Problem statement
Of the lines below, report only those that contain "rings".

Data excerpts
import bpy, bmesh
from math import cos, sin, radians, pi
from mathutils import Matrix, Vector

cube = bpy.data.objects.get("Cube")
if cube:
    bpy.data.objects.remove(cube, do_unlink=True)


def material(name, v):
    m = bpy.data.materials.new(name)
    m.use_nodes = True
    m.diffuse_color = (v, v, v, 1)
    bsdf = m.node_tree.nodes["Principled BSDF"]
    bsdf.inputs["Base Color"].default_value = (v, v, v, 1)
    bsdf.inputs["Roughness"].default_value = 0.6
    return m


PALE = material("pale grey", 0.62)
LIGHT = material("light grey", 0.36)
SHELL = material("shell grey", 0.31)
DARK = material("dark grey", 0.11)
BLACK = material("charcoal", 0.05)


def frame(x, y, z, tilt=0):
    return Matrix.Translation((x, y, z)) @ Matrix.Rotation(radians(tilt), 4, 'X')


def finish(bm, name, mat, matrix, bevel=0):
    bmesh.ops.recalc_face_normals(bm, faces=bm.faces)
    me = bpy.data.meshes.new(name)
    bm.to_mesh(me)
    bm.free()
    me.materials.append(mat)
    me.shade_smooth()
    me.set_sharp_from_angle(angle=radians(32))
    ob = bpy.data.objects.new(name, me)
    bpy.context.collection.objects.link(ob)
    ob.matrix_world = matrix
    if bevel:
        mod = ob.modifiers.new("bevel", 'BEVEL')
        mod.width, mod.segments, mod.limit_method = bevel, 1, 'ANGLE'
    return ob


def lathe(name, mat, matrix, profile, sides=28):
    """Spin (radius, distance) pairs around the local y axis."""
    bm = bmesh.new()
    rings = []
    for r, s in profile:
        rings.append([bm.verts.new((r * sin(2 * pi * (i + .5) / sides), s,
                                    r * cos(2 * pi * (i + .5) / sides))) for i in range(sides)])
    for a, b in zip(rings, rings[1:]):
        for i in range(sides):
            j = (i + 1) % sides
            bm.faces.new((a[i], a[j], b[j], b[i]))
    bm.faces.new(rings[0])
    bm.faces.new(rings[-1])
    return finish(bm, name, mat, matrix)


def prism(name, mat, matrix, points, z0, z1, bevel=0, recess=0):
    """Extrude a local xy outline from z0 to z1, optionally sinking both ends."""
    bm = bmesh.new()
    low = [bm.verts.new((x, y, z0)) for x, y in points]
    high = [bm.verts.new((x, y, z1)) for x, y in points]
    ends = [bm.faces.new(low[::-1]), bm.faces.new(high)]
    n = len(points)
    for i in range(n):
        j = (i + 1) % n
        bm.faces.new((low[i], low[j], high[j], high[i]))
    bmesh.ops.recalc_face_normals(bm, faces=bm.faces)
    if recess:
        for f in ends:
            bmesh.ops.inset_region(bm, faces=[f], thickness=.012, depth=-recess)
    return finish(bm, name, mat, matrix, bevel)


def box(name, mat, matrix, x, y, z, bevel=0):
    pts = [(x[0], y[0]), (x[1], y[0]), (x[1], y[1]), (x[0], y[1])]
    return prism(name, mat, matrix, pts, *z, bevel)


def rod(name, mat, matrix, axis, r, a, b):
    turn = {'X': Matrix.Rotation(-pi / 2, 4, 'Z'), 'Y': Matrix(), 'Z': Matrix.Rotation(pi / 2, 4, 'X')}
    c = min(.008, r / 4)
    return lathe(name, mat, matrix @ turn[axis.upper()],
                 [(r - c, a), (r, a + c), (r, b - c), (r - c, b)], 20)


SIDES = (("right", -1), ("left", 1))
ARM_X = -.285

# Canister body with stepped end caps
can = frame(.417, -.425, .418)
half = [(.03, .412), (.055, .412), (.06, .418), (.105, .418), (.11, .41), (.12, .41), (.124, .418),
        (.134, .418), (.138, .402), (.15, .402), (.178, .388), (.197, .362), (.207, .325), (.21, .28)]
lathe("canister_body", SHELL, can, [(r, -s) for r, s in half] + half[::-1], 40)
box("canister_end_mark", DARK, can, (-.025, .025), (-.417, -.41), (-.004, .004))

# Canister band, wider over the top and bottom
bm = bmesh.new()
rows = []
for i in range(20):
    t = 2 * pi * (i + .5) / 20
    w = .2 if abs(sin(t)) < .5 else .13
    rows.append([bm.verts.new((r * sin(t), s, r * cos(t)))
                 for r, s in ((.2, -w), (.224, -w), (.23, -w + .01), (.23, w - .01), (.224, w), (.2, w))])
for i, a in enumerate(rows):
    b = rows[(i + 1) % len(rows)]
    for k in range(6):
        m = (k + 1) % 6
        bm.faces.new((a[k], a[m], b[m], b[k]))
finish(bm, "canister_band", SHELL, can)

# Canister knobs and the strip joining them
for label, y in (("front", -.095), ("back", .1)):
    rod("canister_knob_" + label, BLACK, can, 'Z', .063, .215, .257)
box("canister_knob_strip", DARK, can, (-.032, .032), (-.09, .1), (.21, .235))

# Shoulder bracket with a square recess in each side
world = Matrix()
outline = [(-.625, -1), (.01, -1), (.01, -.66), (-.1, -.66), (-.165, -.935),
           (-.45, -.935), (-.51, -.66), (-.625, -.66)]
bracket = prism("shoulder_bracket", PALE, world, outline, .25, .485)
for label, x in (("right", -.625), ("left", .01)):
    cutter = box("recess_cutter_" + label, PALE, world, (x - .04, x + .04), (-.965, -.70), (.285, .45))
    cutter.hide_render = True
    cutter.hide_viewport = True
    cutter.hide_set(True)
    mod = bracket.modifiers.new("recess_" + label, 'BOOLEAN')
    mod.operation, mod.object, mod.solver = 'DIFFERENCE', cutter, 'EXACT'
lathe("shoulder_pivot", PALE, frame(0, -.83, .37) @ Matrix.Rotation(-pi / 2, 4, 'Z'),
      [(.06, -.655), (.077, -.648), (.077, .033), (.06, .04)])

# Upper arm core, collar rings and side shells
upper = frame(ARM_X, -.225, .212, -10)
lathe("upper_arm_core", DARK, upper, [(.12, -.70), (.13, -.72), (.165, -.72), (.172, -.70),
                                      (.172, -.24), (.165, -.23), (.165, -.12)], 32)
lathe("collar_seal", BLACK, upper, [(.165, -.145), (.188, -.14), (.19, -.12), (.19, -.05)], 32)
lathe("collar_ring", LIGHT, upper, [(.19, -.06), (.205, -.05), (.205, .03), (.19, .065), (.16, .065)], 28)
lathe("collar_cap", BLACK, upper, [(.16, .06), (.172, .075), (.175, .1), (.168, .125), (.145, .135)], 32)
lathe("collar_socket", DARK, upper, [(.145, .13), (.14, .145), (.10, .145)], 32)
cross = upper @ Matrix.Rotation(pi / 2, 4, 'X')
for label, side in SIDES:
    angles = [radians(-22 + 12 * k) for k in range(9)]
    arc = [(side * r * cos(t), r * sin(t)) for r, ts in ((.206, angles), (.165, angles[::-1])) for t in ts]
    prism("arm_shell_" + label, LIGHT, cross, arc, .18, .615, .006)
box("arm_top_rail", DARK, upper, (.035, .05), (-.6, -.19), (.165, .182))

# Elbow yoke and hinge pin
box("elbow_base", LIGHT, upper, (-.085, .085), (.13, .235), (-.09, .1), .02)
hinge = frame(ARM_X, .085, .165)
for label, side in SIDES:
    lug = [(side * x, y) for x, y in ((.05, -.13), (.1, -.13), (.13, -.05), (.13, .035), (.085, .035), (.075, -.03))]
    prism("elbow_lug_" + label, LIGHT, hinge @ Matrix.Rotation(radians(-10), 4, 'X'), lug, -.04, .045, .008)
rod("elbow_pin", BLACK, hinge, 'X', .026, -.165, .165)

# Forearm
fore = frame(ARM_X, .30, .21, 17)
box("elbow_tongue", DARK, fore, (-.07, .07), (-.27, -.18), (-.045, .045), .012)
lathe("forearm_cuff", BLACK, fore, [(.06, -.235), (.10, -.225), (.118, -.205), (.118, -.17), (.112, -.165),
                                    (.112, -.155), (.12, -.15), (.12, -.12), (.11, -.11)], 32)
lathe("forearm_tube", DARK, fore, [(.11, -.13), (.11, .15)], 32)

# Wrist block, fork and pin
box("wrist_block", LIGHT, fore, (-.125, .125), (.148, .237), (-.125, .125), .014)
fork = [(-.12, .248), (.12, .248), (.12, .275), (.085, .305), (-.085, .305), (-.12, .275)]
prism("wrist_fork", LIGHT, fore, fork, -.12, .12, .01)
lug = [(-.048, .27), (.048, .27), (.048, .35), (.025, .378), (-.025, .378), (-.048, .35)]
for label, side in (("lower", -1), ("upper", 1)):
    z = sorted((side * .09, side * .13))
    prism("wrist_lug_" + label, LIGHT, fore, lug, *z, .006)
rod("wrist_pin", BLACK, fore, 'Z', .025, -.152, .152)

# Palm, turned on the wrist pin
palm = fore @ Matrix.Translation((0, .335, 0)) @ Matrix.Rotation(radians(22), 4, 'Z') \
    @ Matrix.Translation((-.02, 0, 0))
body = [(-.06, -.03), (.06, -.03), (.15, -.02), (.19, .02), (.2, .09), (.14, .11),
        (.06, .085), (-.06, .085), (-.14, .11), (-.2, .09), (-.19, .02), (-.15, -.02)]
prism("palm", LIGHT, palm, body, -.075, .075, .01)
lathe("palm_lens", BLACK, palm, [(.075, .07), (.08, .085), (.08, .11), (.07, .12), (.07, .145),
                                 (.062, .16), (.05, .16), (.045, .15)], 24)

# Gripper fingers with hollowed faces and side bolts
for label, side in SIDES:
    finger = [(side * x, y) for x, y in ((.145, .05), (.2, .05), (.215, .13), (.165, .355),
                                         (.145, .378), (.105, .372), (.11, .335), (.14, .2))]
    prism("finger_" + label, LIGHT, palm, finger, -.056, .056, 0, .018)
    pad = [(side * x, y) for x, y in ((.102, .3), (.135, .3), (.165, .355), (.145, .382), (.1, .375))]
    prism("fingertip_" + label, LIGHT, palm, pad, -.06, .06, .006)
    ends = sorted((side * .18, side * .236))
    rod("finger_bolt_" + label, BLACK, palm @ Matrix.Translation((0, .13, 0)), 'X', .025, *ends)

...

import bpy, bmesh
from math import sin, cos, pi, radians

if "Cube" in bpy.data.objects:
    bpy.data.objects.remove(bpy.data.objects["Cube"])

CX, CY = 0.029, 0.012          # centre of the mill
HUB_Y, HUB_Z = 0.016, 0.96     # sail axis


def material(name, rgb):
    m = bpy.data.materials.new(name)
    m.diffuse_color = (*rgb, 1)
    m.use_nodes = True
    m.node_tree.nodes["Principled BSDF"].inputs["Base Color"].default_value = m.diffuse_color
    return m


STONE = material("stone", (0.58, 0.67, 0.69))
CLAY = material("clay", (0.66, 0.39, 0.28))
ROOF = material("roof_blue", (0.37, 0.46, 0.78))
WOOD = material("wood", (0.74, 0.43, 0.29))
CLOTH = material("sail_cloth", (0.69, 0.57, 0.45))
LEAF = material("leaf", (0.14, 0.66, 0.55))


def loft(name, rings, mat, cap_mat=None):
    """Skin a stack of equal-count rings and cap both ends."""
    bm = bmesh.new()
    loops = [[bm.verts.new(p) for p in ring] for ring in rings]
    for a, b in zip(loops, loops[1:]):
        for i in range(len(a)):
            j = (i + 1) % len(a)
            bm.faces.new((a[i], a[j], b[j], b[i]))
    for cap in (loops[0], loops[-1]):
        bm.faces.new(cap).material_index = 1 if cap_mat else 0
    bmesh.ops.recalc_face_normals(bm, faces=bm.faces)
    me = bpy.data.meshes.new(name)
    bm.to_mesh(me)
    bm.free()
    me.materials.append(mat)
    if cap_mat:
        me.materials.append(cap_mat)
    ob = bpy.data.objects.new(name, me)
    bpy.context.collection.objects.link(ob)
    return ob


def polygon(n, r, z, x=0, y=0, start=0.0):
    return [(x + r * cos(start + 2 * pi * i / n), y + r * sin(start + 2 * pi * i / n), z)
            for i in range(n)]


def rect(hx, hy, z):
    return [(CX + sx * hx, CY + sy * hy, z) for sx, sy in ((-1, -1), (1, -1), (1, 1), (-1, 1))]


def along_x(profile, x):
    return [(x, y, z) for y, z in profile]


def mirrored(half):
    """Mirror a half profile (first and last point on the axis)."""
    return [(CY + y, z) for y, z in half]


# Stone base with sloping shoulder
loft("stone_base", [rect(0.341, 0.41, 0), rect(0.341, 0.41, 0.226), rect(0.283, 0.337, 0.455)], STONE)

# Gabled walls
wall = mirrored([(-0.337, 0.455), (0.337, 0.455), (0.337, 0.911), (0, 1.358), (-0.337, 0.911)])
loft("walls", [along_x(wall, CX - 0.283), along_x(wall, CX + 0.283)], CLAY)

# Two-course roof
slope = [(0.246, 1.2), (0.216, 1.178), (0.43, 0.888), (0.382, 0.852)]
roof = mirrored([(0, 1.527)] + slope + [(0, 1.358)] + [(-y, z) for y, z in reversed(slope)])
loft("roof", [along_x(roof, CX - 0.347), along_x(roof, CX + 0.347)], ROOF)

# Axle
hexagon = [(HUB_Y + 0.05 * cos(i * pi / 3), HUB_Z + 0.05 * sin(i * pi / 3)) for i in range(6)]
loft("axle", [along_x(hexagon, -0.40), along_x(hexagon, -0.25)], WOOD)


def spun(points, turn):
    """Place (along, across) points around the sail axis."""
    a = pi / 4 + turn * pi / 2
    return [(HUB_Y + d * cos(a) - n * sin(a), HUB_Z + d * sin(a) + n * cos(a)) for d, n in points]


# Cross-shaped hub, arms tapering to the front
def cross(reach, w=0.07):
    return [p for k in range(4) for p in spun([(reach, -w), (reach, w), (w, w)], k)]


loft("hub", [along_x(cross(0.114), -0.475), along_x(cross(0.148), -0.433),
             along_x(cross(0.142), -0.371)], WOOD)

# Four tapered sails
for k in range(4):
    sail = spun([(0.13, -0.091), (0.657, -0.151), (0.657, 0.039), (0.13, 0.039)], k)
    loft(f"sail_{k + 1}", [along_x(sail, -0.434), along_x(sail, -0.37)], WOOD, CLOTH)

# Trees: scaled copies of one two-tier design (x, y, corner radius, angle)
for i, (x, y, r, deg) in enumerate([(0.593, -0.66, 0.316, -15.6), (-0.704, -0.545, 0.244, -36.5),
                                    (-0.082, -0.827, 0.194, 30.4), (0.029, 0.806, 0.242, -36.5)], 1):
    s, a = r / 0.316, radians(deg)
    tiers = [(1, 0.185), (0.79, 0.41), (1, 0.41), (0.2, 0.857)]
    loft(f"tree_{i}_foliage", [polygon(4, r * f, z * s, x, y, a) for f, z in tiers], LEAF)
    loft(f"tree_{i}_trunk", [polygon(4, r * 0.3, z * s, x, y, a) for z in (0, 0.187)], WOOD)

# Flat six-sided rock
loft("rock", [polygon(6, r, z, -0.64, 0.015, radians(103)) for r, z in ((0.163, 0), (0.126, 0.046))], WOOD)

Exercise solution
    rings = []
        rings.append([bm.verts.new((r * sin(2 * pi * (i + .5) / sides), s,
    for a, b in zip(rings, rings[1:]):
    bm.faces.new(rings[0])
    bm.faces.new(rings[-1])
# Upper arm core, collar rings and side shells
def loft(name, rings, mat, cap_mat=None):
    """Skin a stack of equal-count rings and cap both ends."""
    loops = [[bm.verts.new(p) for p in ring] for ring in rings]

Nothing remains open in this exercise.